Stored data:
============================================================

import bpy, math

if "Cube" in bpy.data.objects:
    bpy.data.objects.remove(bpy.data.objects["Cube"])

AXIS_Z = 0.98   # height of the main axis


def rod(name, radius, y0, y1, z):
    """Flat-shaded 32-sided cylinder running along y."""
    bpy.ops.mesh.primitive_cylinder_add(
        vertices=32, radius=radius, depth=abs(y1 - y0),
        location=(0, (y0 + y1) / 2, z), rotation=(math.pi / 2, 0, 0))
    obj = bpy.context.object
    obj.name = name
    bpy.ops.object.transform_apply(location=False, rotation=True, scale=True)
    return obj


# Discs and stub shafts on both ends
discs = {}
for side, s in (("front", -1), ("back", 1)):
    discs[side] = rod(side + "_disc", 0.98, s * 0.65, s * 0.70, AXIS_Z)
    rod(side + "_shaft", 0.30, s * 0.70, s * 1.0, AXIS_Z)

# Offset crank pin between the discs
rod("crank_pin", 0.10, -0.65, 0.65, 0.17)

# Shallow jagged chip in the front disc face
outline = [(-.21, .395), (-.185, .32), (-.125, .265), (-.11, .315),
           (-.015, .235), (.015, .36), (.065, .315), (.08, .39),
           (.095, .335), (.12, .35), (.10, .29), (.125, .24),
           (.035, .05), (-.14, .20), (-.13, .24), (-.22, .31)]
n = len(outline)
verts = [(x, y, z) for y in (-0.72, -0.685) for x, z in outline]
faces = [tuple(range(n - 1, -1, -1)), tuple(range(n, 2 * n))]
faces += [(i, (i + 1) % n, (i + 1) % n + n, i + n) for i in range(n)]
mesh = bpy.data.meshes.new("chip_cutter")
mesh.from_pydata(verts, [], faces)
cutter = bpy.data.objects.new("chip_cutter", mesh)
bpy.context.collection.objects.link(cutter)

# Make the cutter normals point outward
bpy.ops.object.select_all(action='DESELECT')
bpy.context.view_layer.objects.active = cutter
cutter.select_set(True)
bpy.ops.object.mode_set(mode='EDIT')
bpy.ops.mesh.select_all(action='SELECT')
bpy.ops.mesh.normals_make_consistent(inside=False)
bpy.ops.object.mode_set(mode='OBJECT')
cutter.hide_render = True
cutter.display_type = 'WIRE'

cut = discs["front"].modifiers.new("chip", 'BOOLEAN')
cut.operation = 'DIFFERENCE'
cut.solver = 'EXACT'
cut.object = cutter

============================================================

## Exercise goal:
Copy word for word the stretch of entries above from the line that has "location=(0, (y0 +" through the line that has "for side, s", both ends included, and nothing outside it.

## Output of the task:
        location=(0, (y0 + y1) / 2, z), rotation=(math.pi / 2, 0, 0))
    obj = bpy.context.object
    obj.name = name
    bpy.ops.object.transform_apply(location=False, rotation=True, scale=True)
    return obj


# Discs and stub shafts on both ends
discs = {}
for side, s in (("front", -1), ("back", 1)):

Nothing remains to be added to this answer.